Allegheny County Health Department and international fraternity to host opioid discussion at Penn Hills Library
Allegheny County Health Department officials partnered with Phi Beta Sigma Fraternity to offer a community conversation on opioids, treatment and overdose prevention.
The event is scheduled for 5:30 p.m. to 7:30 p.m. Thursday at the Penn Hills Library, 1037 Stotler Road.
The program includes a slideshow presentation with an overview of what opioids and fentanyl are, overdose data and other related statistics, and how to recognize and respond to an overdose.
Recovering addicts will share their stories. Narcan and training on how to administer the medicine will be available as well.
“Such community conversations are important because certain communities in Allegheny County are disproportionately affected by opioid overdoses, and it is critical to educate residents at the neighborhood-level about this reality,” said Roderick Harris, health department deputy director. “Furthermore, by supplying residents with Narcan, we will have more friends, families, and neighbors equipped to help save lives in the event that they encounter someone overdosing.”
Harris said for the 45-60 age range, black men are the leading demographic for opioid overdoses in the county
“This statistic is one of many that motivated the fraternity to get involved in tackling the crisis,” he said.
Phi Beta Sigma is a historically black international fraternity already in partnership with Penn Hills School District to bring free educational programs to its schools.
Fraternity Brother Melvin Blanks said similar events took place in Homewood, Wilkinsburg, McKeesport and the West End earlier this year.
“We try to help our community and make a difference in any way we can,” Blanks said. “Opioids affect more than the person using the drug. It affects family members and people in the community as well. We wanted to educate the youth because it may not be them overdoing, but someone they love. We want them to know how to use something that’s available that might save a life.”

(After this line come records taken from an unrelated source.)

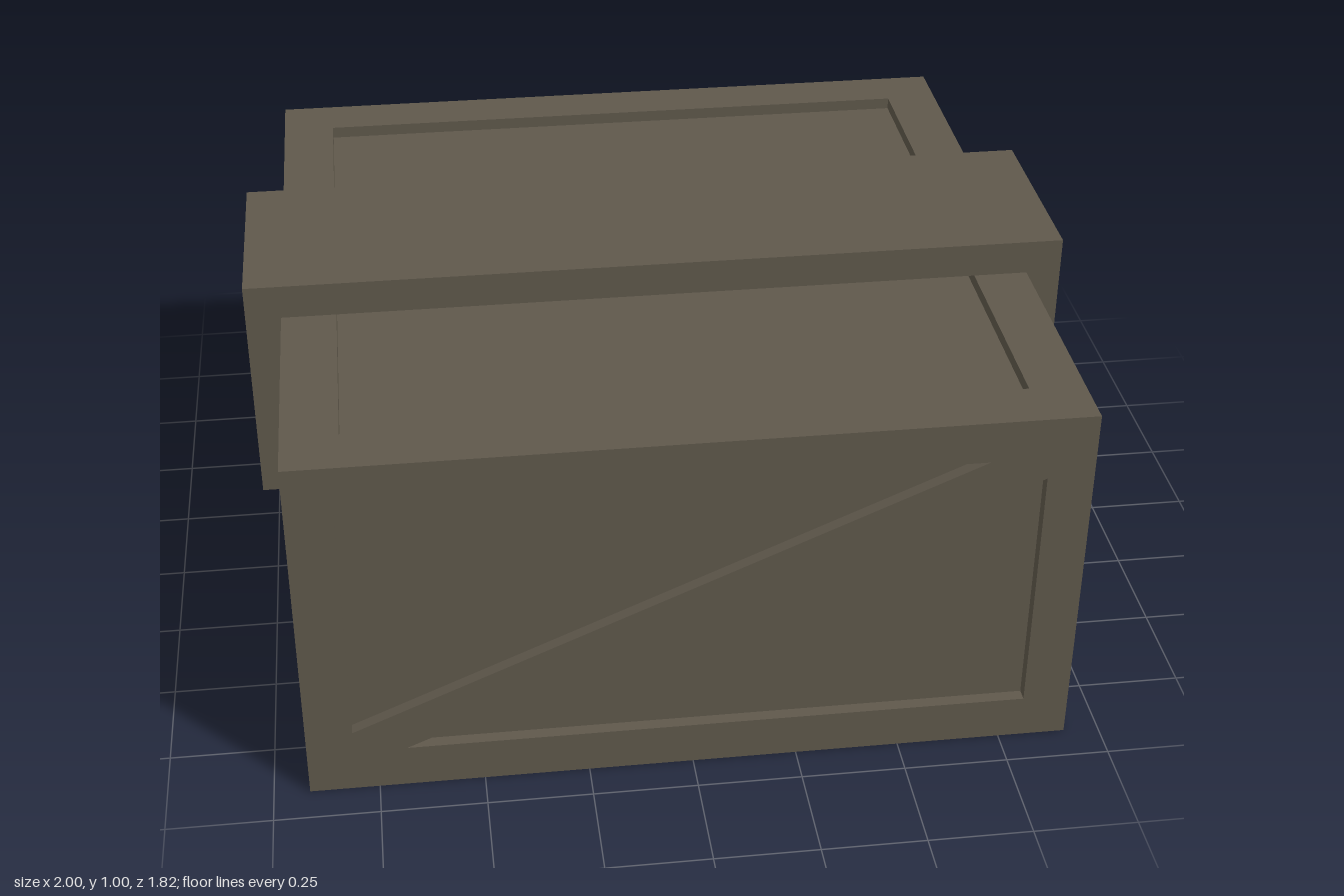
import * as THREE from 'three';

const HX = 0.915, HZ = 0.91, TOP = 0.915, T = 0.03; // crate half sizes, height, frame thickness

// Flat frame in the xy plane, extruded T towards +z, with polygon holes
function frameGeometry(hw, y0, y1, holes) {
  const rect = [[-hw, y0], [hw, y0], [hw, y1], [-hw, y1]];
  const toPoints = (list) => list.map(([x, y]) => new THREE.Vector2(x, y));
  const shape = new THREE.Shape(toPoints(rect));
  for (const hole of holes) shape.holes.push(new THREE.Path(toPoints(hole)));
  return new THREE.ExtrudeGeometry(shape, { depth: T, bevelEnabled: false });
}

export function createModel() {
  const model = new THREE.Group();
  model.name = 'crate';
  const paint = new THREE.MeshStandardMaterial({ color: 0x5f584b });
  paint.name = 'olive brown';

  function add(name, geometry, x = 0, y = 0, z = 0, parent = model) {
    const mesh = new THREE.Mesh(geometry, paint);
    mesh.name = name;
    mesh.position.set(x, y, z);
    parent.add(mesh);
    return mesh;
  }
  const box = (w, h, d) => new THREE.BoxGeometry(w, h, d);

  // Inner body forming the recessed panels
  const bodyTop = TOP - T;
  add('body', box(2 * (HX - T), bodyTop, 2 * (HZ - T)), 0, bodyTop / 2, 0);

  // Front and back frames with a brace rising to the right
  const frontFrame = frameGeometry(HX, 0, bodyTop, [
    [[-0.805, 0.81], [0.67, 0.81], [-0.805, 0.168]],
    [[0.805, 0.755], [0.805, 0.11], [-0.68, 0.11]],
  ]);
  // Side frames with a brace falling to the right
  const sideFrame = frameGeometry(HZ - T, 0, bodyTop, [
    [[-0.65, 0.81], [0.775, 0.81], [0.775, 0.166]],
    [[-0.775, 0.755], [-0.775, 0.11], [0.65, 0.11]],
  ]);
  add('frontFrame', frontFrame, 0, 0, HZ - T);
  add('backFrame', frontFrame, 0, 0, -HZ + T).rotation.y = Math.PI;
  add('leftFrame', sideFrame, HX - T, 0, 0).rotation.y = Math.PI / 2;
  add('rightFrame', sideFrame, -HX + T, 0, 0).rotation.y = -Math.PI / 2;

  // Lid frame with one rectangular recess
  const lid = frameGeometry(HX, -HZ, HZ, [
    [[-0.783, -0.777], [0.783, -0.777], [0.783, 0.777], [-0.783, 0.777]],
  ]);
  add('lidFrame', lid, 0, bodyTop, 0).rotation.x = -Math.PI / 2;

  // Strap across the lid, with two legs and an inset plate on each side
  const strap = new THREE.Group();
  strap.name = 'strap';
  model.add(strap);
  add('strapTop', box(2, 1 - TOP, 0.5), 0, (1 + TOP) / 2, 0, strap);
  for (const s of [-1, 1]) {
    for (const k of [-1, 1]) {
      add('strapLeg', box(1 - HX, TOP - 0.42, 0.087),
        s * (1 + HX) / 2, (TOP + 0.42) / 2, k * 0.2065, strap);
    }
    // Plate reaches back to the recessed panel
    add('strapPlate', box(0.95 - HX + T, TOP - 0.45, 0.326),
      s * (0.95 + HX - T) / 2, (TOP + 0.45) / 2, 0, strap);
  }
  return model;
}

Blanks also noted opioids are not a new problem in Western Pennsylvania.
“Media-wise, we have an opioid epidemic across America,” he said. “There’s been an opioid epidemic my whole life growing up (in Homewood). Some of the inner city communities allowed me to get a grassroots (effort) to go on at some of the locations and more drug-infested areas with a level of comfortability to distribute the Narcan. We get a decent amount of people (at these events). In Homewood, we barely had standing room.”
The fraternity received a grant from the health department to train 13 volunteers to do community outreach, Narcan distributions and community conversations.
No registration is required for the Thursday event. Email [email protected] for more information.
Michael DiVittorio is a Tribune-Review staff writer. You can contact Michael at 412-871-2367, [email protected] or via Twitter .